The Department of Homeland Security (DHS) has created a new dystopian-sounding board, called the “Disinformation Governance Board” to “fight disinformation.”
The board will be headed by Nina Jankowicz, a former advisor to the Ukrainian Foreign Ministry, who recently criticized online free speech supporters.
“I shudder to think about if free speech absolutists were taking over more platforms, what that would look like for the marginalized communities, which are already shouldering disproportionate amounts of this abuse,” Jankowicz tweeted about the story of Elon Musk’s Twitter acquisition.
DHS Secretary Alejandro Mayorkas announced the formation of the board to the House Appropriations DHS Subcommittee on Wednesday, saying: “Our Undersecretary for Policy, Rob Silvers is co-chair with our Principal Deputy General Counsel, Jennifer Gaskell, in leading a just recently constituted misinformation disinformation governance board. So we’re bringing – the goal is to bring the resources of the department together to address this threat.”
Mayorkas said that the new board would fall under the Biden’s Center for Prevention Programs and Partnerships and it would have no authority to crack down on disinformation directly and will instead funnel funds to various causes it thinks are impacted by disinformation.

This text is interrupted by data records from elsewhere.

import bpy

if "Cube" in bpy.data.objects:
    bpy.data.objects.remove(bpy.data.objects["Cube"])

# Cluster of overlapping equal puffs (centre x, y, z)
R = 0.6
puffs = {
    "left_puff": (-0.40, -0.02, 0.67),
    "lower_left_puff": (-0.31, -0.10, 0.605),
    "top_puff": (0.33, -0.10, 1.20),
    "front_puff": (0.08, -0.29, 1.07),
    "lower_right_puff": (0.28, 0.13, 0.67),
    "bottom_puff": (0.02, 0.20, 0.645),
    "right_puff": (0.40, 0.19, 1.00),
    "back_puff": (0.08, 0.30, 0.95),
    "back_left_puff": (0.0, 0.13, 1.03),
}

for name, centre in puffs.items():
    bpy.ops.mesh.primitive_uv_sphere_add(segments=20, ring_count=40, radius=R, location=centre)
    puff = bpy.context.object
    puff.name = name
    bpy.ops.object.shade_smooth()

Jankowicz has been fighting what she calls “misinformation” for a while. She was a disinformation fellow at the Wilson Center.
She also led Belarus and Russia programs at the National Democratic Institute and advised the Foreign Ministry for Ukraine as a member of the Fulbright Public Policy Fellowship.
Jankowicz announced her new role on Twitter, writing: “Cat’s out of the bag: here’s what I’ve been up to the past two months, and why I’ve been a bit quiet on here.
“Honored to be serving the Biden Administration @DHSgov and helping shape our counter disinformation efforts.”
In a tweet accusing President Trump of spreading conspiracy theories and disinformation, she said “free speech vs censorship framing is a false dichotomy.”
She also complained about Twitter’s decision in early 2020 to stop censoring claims of election fraud.
“Considering the long-term damage these lies do to our democracy, I’m dismayed about this decision,” she wrote at the time.
“I say this about foreign disinformation and it applies to domestic disinfo too:
“Elections aren’t an end point. They’re an inflection point. Policies need to reflect that.”